The first speaker, Ms Haliza Aini, has led the negotiations of various free trade agreements between Malaysia and other regions. She gave the audience an insight into what has been achieved under the AEC 2015 Blueprint, and the targets and aims in the AEC 2025 Blueprint. She discussed the benefits of the harmonisation of trade laws in the ASEAN region, which includes increased business confidence if uncertainties are reduced by streamlining processes; better quality of services due to competition; and also reduced costs of doing business. The barriers to harmonisation of laws were also highlighted, which includes disparities in economic policies, labour laws, legal systems, education, as well as language obstacles; and limited access to information.
The second speaker was Ms Hsu, a specialist in international trade and investment law, dispute settlement mechanisms, as well as ASEAN integration.
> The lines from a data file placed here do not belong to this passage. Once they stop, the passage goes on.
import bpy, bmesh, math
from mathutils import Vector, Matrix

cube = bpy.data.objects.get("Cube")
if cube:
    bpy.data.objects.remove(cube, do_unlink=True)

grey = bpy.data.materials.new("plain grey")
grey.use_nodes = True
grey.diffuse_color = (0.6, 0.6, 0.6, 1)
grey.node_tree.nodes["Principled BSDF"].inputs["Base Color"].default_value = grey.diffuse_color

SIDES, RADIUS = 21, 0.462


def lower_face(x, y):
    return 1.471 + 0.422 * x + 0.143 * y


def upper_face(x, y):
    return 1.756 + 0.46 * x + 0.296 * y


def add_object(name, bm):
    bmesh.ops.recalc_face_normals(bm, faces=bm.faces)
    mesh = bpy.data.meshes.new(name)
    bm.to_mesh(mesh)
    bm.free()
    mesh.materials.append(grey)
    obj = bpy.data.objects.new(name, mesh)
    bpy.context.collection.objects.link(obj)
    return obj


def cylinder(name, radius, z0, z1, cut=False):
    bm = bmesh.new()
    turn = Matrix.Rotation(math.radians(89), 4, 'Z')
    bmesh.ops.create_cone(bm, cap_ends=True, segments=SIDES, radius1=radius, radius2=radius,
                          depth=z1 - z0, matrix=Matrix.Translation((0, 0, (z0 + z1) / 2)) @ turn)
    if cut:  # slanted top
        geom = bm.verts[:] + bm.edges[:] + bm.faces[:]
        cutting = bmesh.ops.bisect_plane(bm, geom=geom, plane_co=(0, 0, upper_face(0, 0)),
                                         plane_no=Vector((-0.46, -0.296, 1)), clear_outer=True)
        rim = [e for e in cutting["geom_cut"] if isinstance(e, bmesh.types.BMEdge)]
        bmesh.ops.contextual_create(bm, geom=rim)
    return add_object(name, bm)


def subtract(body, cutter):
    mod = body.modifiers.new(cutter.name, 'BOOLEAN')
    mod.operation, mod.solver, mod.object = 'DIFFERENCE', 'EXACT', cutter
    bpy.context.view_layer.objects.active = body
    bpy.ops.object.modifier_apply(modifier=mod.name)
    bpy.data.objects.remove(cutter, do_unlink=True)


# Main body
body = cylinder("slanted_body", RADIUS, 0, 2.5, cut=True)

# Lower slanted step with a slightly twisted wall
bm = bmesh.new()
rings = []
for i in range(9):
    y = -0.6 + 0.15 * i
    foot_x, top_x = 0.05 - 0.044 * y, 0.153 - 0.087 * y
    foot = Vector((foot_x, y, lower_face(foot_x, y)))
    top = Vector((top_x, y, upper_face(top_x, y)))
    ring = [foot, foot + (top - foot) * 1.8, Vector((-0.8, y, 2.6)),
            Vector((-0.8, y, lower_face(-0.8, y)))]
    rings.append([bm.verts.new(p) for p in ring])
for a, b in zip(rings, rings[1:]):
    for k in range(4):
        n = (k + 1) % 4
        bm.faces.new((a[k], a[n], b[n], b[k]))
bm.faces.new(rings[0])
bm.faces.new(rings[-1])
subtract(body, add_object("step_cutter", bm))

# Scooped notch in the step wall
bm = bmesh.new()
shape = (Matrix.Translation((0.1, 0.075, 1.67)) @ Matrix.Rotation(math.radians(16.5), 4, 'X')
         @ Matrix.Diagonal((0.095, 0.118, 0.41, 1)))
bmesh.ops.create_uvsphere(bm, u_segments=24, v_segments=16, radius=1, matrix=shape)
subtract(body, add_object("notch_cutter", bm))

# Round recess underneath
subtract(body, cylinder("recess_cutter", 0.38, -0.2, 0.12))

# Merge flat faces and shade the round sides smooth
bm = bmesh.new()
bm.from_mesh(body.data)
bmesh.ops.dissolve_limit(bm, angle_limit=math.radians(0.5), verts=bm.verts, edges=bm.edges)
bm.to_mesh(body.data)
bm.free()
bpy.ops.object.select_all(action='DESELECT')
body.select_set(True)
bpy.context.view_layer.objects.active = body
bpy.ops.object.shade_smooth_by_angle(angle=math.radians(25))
She started her presentation by putting forward two ver y important questions to the audience: what is our role in the harmonisation of laws in ASEAN, and why are we trying to harmonise the laws?
There is vast potential and numerous opportunities for everyone in ASEAN. Lawyers find themselves advising clients in multi–jurisdictional transactions within the ASEAN market. Therefore, it is necessary for ASEAN lawyers to keep up with their clients as well.
The harmonisation of laws in ASEAN is not a task that should be left with just the policymakers. In Ms Hsu’s words: “We are in a world of disruptive information”. Thus, our challenge as lawyers within ASEAN is how to properly utilise the information so that we are better able to serve our clients.
In respect of the idea of introducing a regional court to resolve commercial disputes in ASEAN, Ms Hsu voiced her view that perhaps the more pertinent question is whether ASEAN is ready for such an approach. She suggested that the focus should be on looking into how the present landscape of courts and arbitral tribunals, among others, can be made more seamless.
A takeaway point from the session was that accessibility of information is one of the best ways forward towards the harmonisation of laws in ASEAN, and the ASEAN LIC is a step in the right direction.
This was a joint session with ASEAN Law Association.
Click here for more news about IMLC 2016.